Lack of space limits my mentioning more of the friends-the publications people, the Theta's,
Mortar Board members, "Pop," the Heinz Chapel Choir-who bore with me, encouraged me, and
who never lost faith in me. To all of you I can only say, thanks.
Last, but most important, I would like to say a very special thanks to my family, who, although
they saw next to nothing of me for eleven months, never ceased to be my most loyal supporters and
constant source ofencouragement and strength.
With sincerity I say that without these friends, the 1953 Owl could never have been produced.
And now, as I turn over this office, this desk, and this typewriter to the 1954 editor,I wish him,
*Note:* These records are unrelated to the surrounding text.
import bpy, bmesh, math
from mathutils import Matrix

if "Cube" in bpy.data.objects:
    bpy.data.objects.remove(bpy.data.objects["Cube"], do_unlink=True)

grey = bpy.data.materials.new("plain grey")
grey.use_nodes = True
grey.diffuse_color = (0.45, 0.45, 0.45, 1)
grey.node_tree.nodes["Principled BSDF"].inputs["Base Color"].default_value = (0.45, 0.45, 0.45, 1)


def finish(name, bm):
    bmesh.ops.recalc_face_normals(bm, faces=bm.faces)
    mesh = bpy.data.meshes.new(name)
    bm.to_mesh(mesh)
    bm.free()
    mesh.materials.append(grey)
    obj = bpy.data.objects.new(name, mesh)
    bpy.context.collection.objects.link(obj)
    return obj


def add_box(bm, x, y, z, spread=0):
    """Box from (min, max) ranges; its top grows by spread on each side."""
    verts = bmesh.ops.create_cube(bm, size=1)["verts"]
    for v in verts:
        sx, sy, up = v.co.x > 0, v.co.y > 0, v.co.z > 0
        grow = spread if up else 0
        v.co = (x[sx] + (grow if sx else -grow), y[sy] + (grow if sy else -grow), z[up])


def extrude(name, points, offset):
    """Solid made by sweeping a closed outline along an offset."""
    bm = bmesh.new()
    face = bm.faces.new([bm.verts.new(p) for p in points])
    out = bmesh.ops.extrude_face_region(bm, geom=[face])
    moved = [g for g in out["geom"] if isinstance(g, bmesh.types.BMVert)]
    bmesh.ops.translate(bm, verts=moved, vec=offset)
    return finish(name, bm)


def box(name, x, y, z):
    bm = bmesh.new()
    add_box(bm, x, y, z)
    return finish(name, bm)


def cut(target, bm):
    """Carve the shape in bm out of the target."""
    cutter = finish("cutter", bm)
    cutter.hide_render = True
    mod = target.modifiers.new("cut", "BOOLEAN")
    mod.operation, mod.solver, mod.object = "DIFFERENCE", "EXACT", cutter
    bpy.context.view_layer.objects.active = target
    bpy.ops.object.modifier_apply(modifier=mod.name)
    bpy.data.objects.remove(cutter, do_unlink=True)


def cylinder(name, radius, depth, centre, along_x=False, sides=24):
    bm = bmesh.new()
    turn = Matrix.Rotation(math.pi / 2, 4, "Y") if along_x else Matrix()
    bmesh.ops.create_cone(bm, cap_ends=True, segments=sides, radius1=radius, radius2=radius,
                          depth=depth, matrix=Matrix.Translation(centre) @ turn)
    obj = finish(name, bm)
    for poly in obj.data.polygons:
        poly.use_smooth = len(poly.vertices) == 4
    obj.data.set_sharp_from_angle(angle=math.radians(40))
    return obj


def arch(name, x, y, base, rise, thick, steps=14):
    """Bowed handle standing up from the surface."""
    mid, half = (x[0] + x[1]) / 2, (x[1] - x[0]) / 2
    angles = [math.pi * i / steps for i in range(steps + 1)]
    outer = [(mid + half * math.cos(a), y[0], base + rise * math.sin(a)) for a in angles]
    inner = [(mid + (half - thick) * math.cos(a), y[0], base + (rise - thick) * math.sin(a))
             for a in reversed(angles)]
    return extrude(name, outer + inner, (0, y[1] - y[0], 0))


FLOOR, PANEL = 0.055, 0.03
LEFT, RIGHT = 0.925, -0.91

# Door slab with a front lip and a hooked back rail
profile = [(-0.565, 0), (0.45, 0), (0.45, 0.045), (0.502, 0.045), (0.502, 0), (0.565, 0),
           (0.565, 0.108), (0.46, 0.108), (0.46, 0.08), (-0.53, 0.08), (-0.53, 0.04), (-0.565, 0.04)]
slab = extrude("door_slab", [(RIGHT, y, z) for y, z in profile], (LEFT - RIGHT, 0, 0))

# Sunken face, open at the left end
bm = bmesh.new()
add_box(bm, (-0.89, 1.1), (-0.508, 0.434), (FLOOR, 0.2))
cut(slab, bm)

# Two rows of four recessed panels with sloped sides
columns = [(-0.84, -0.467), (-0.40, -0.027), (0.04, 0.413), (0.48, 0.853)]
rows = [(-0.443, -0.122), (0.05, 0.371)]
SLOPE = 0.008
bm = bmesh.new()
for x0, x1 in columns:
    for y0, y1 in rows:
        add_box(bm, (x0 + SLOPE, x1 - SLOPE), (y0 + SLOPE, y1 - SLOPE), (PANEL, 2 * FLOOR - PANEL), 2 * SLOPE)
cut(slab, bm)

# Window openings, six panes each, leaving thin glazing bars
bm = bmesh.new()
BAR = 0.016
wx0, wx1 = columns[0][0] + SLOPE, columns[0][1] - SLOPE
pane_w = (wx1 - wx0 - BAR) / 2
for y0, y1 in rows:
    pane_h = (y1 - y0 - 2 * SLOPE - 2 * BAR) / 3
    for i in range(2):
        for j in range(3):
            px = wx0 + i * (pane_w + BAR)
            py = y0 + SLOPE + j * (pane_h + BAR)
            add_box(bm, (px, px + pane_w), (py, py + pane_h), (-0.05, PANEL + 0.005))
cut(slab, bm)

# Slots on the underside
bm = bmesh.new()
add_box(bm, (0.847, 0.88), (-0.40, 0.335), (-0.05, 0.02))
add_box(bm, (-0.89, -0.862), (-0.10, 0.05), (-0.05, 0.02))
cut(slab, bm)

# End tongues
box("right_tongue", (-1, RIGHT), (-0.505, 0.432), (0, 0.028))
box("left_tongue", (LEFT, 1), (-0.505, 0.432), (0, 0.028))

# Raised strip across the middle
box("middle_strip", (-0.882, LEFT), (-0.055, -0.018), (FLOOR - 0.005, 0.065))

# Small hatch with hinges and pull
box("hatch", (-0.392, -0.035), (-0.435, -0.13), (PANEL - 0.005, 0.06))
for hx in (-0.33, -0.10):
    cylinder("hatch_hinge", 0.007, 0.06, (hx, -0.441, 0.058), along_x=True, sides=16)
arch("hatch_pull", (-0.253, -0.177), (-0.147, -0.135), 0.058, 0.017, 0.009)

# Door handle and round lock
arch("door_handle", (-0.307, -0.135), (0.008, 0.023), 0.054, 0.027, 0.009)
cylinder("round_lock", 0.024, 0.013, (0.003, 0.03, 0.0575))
or her, a world of luck and good friends to help him make the 1954 Owl "the best ever."
Suggestions in the University of Pittsburgh - Owl Yearbook (Pittsburgh, PA) collection:
Are you trying to find old school friends, old classmates, fellow servicemen or shipmates? Do you want to see past girlfriends or boyfriends? Relive homecoming, prom, graduation, and other moments on campus captured in yearbook pictures. Revisit your fraternity or sorority and see familiar places. See members of old school clubs and relive old times. Start your search today!
Looking for old family members and relatives? Do you want to find pictures of parents or grandparents when they were in school? Want to find out what hairstyle was popular in the 1920s? E-Yearbook.com has a wealth of genealogy information spanning over a century for many schools with full text search. Use our online Genealogy Resource to uncover history quickly!
Are you planning a reunion and need assistance? E-Yearbook.com can help you with scanning and providing access to yearbook images for promotional materials and activities. We can provide you with an electronic version of your yearbook that can assist you with reunion planning. E-Yearbook.com will also publish the yearbook images online for people to share and enjoy.
Material on this website is protected by copyright laws of the United States and international treaties.
No protected images or material on this website may be copied or printed without express authorization.